TASK OBJECTIVE
Please repeat all the entries. Nothing may differ.

[[ PROVIDED INFORMATION open ]]

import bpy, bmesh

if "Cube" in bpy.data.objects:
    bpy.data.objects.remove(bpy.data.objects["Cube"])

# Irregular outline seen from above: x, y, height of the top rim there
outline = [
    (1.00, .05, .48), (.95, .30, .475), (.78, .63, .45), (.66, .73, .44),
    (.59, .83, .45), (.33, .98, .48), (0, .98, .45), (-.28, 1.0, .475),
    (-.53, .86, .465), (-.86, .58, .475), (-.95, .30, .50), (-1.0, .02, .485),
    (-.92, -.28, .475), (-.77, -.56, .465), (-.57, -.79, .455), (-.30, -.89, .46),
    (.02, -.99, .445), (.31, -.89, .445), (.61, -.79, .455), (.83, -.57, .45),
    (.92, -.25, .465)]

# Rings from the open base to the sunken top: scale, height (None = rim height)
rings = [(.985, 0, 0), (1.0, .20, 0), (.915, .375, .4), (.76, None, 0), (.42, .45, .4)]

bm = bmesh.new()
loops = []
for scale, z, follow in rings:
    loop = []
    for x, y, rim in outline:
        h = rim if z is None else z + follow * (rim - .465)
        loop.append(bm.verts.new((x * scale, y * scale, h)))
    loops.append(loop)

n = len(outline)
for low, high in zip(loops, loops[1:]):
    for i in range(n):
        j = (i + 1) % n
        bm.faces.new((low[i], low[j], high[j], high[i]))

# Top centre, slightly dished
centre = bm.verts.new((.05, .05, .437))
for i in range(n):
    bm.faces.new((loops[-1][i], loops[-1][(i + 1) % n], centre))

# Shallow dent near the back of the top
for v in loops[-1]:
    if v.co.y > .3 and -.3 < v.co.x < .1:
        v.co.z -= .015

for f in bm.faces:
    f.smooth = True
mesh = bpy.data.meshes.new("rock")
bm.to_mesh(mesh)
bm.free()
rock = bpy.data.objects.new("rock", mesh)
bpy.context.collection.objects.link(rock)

[[ PROVIDED INFORMATION closed ]]

RESULT OF THIS EXERCISE
import bpy, bmesh

if "Cube" in bpy.data.objects:
    bpy.data.objects.remove(bpy.data.objects["Cube"])

# Irregular outline seen from above: x, y, height of the top rim there
outline = [
    (1.00, .05, .48), (.95, .30, .475), (.78, .63, .45), (.66, .73, .44),
    (.59, .83, .45), (.33, .98, .48), (0, .98, .45), (-.28, 1.0, .475),
    (-.53, .86, .465), (-.86, .58, .475), (-.95, .30, .50), (-1.0, .02, .485),
    (-.92, -.28, .475), (-.77, -.56, .465), (-.57, -.79, .455), (-.30, -.89, .46),
    (.02, -.99, .445), (.31, -.89, .445), (.61, -.79, .455), (.83, -.57, .45),
    (.92, -.25, .465)]

# Rings from the open base to the sunken top: scale, height (None = rim height)
rings = [(.985, 0, 0), (1.0, .20, 0), (.915, .375, .4), (.76, None, 0), (.42, .45, .4)]

bm = bmesh.new()
loops = []
for scale, z, follow in rings:
    loop = []
    for x, y, rim in outline:
        h = rim if z is None else z + follow * (rim - .465)
        loop.append(bm.verts.new((x * scale, y * scale, h)))
    loops.append(loop)

n = len(outline)
for low, high in zip(loops, loops[1:]):
    for i in range(n):
        j = (i + 1) % n
        bm.faces.new((low[i], low[j], high[j], high[i]))

# Top centre, slightly dished
centre = bm.verts.new((.05, .05, .437))
for i in range(n):
    bm.faces.new((loops[-1][i], loops[-1][(i + 1) % n], centre))

# Shallow dent near the back of the top
for v in loops[-1]:
    if v.co.y > .3 and -.3 < v.co.x < .1:
        v.co.z -= .015

for f in bm.faces:
    f.smooth = True
mesh = bpy.data.meshes.new("rock")
bm.to_mesh(mesh)
bm.free()
rock = bpy.data.objects.new("rock", mesh)
bpy.context.collection.objects.link(rock)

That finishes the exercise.